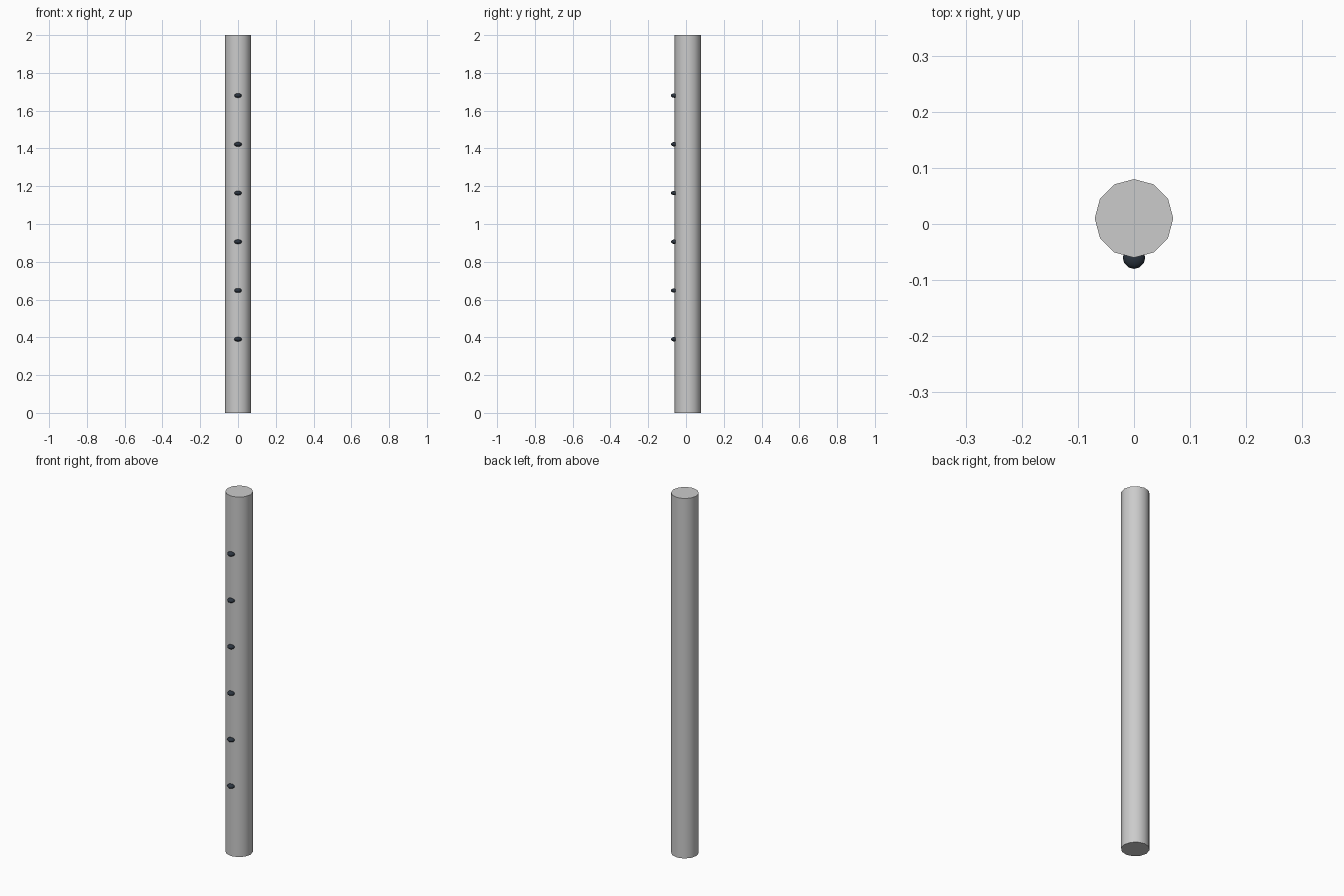
import bpy
import math

if "Cube" in bpy.data.objects:
    bpy.data.objects.remove(bpy.data.objects["Cube"])

TUBE_R, TUBE_Y, LENGTH = 0.07, 0.01, 2.0


def smooth(angle):
    bpy.ops.object.shade_smooth_by_angle(angle=math.radians(angle))


# Twelve-sided closed tube
bpy.ops.mesh.primitive_cylinder_add(vertices=12, radius=TUBE_R, depth=LENGTH,
                                    location=(0, TUBE_Y, LENGTH / 2))
bpy.context.object.name = "tube"
smooth(40)

# Dark finger holes: flattened beads along the front
dark = bpy.data.materials.new("dark_hole")
dark.diffuse_color = (0.025, 0.035, 0.05, 1)
dark.use_nodes = True
dark.node_tree.nodes["Principled BSDF"].inputs["Base Color"].default_value = dark.diffuse_color
for i in range(6):
    bpy.ops.mesh.primitive_uv_sphere_add(segments=12, ring_count=8, radius=0.02,
                                         location=(0, -0.06, 0.39 + i * 0.258))
    hole = bpy.context.object
    hole.name = f"finger_hole_{i + 1}"
    hole.scale = (1, 1, 0.6)
    bpy.ops.object.transform_apply(location=False, rotation=False, scale=True)
    hole.data.materials.append(dark)
    smooth(60)
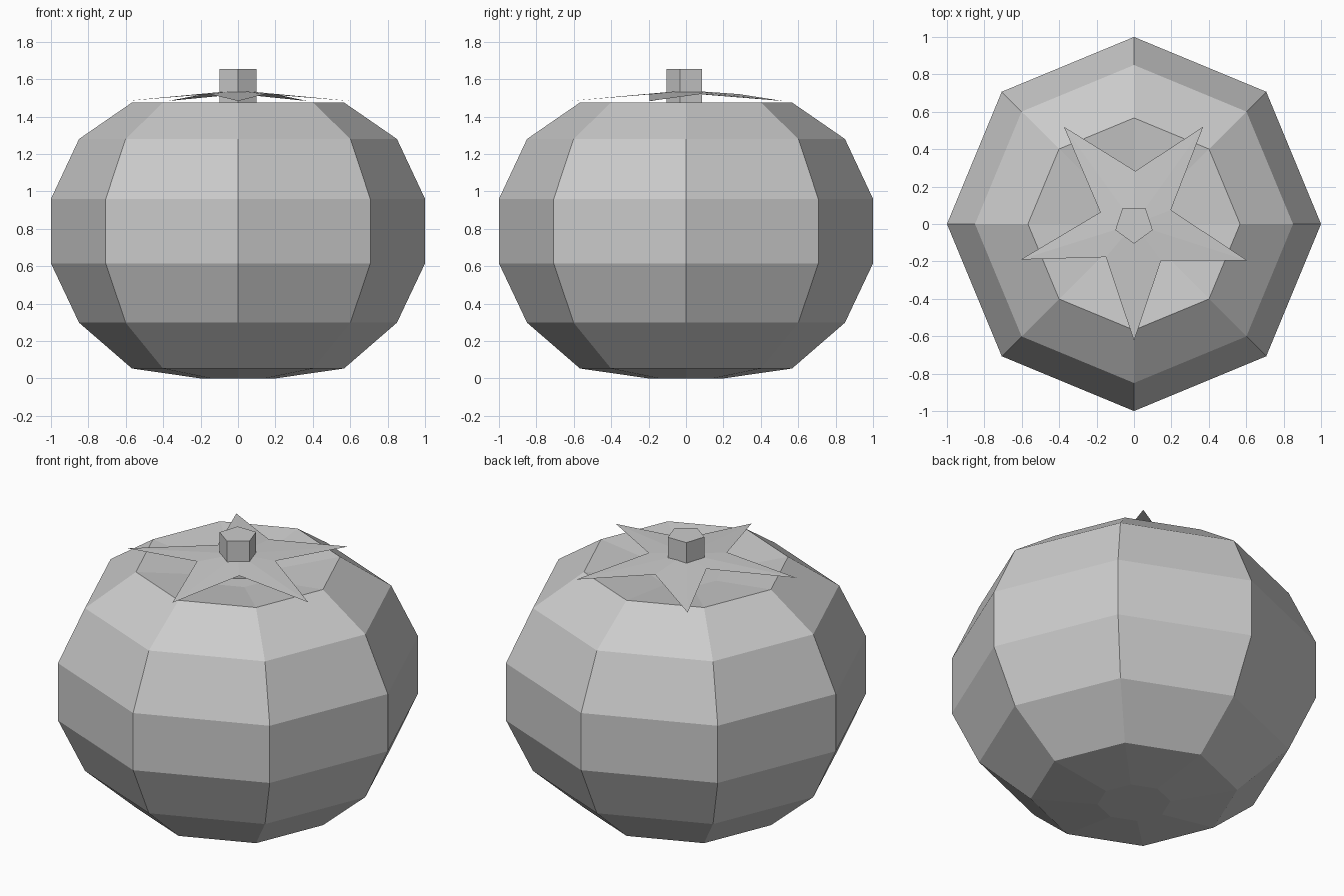
import bpy, bmesh
from math import sin, cos, pi

if "Cube" in bpy.data.objects:
    bpy.data.objects.remove(bpy.data.objects["Cube"])


def make(name, bm):
    bmesh.ops.recalc_face_normals(bm, faces=bm.faces)
    me = bpy.data.meshes.new(name)
    bm.to_mesh(me)
    bm.free()
    ob = bpy.data.objects.new(name, me)
    bpy.context.collection.objects.link(ob)
    return ob


def lathe(name, profile, n, start):
    """Stack of n-sided rings (radius, z), capped at both ends."""
    bm = bmesh.new()
    rings = [[bm.verts.new((r * cos(start + 2 * pi * i / n),
                            r * sin(start + 2 * pi * i / n), z))
              for i in range(n)] for r, z in profile]
    for a, b in zip(rings, rings[1:]):
        for i in range(n):
            j = (i + 1) % n
            bm.faces.new((a[i], a[j], b[j], b[i]))
    bm.faces.new(rings[0][::-1])
    bm.faces.new(rings[-1])
    return make(name, bm)


# Eight-sided fruit body with a shallow dip on top
lathe("fruit_body", [(0.2, 0), (0.567, 0.053), (0.85, 0.298), (1, 0.615),
                     (1, 0.96), (0.85, 1.28), (0.567, 1.475), (0.2, 1.43)],
      8, 0)

# Five-sided stem
lathe("stem", [(0.105, 1.43), (0.105, 1.655)], 5, -pi / 2)

# Slightly uneven star of drooping leaves, alternating tip and notch
outline = [(0, -0.625), (0.145, -0.195), (0.605, -0.195), (0.197, 0.075),
           (0.37, 0.52), (0.007, 0.283), (-0.375, 0.52), (-0.18, 0.063),
           (-0.605, -0.19), (-0.15, -0.177)]
bm = bmesh.new()
centre = bm.verts.new((0, 0, 1.54))
rim = [bm.verts.new((x, y, 1.52 if i % 2 else 1.483))
       for i, (x, y) in enumerate(outline)]
for i in range(10):
    bm.faces.new((centre, rim[i], rim[(i + 1) % 10]))
make("leaf_star", bm)
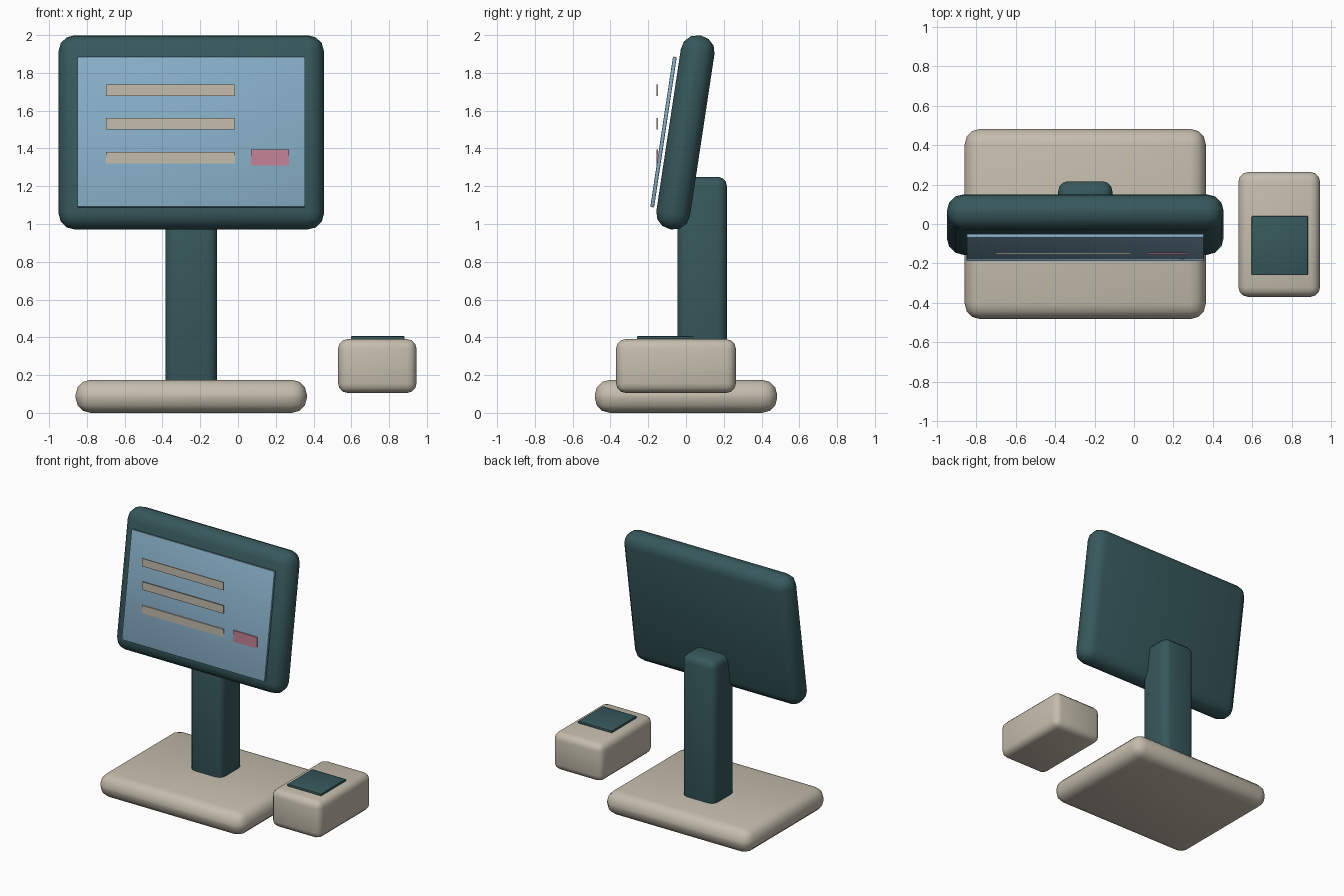
import bpy
import math

if "Cube" in bpy.data.objects:
    bpy.data.objects.remove(bpy.data.objects["Cube"])


def material(name, rgb):
    m = bpy.data.materials.new(name)
    m.diffuse_color = (*rgb, 1)
    m.use_nodes = True
    m.node_tree.nodes["Principled BSDF"].inputs["Base Color"].default_value = m.diffuse_color
    return m


BEIGE = material("warm beige", (0.56, 0.51, 0.42))
TEAL = material("dark teal", (0.037, 0.098, 0.107))
BLUE = material("screen blue", (0.238, 0.418, 0.56))
PINK = material("button pink", (0.55, 0.225, 0.30))


def box(name, centre, size, mat, bevel=0, segments=3, tilt=0):
    """Box with rounded edges, tilted about x."""
    bpy.ops.mesh.primitive_cube_add(size=1, location=centre)
    ob = bpy.context.object
    ob.name = name
    ob.scale = size
    bpy.ops.object.transform_apply(location=False, rotation=False, scale=True)
    ob.data.materials.append(mat)
    if bevel:
        mod = ob.modifiers.new("rounding", 'BEVEL')
        mod.width = bevel
        mod.segments = segments
        bpy.ops.object.modifier_apply(modifier=mod.name)
        bpy.ops.object.shade_smooth_by_angle(angle=math.radians(40))
    ob.rotation_euler.x = tilt
    return ob


TILT = -0.15  # top leans back
CX = -0.2475

# Foot and post
box("base", (CX, 0, 0.0875), (1.225, 0.966, 0.175), BEIGE, 0.08)
box("post", (CX, 0.086, 0.675), (0.275, 0.262, 1.15), TEAL, 0.05)

# Tilted display
box("display_housing", (CX, -0.003, 1.485), (1.405, 1.038, 0.18)[::2] + (1.038,),
    TEAL, 0.085, tilt=TILT)
box("screen", (CX, -0.119, 1.487), (1.205, 0.02, 0.805), BLUE, 0.005, 2, TILT)

# Upright plates on the screen
for i, z in enumerate((1.708, 1.53, 1.35)):
    box(f"screen_line_{i + 1}", (-0.3575, -0.152, z), (0.685, 0.008, 0.06), BEIGE)
box("screen_button", (0.17, -0.152, 1.35), (0.20, 0.008, 0.09), PINK)

# Separate card reader
box("card_reader", (0.7375, -0.053, 0.248), (0.415, 0.634, 0.285), BEIGE, 0.05)
box("reader_pad", (0.74, -0.11, 0.397), (0.285, 0.30, 0.018), TEAL, 0.004, 2)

*****

*WHAT THE TASK REQUIRES*.
Would you filter the records and copy out each line containing "range"?

*RESULT OF THE TASK*.
for i in range(6):
              for i in range(n)] for r, z in profile]
        for i in range(n):
for i in range(10):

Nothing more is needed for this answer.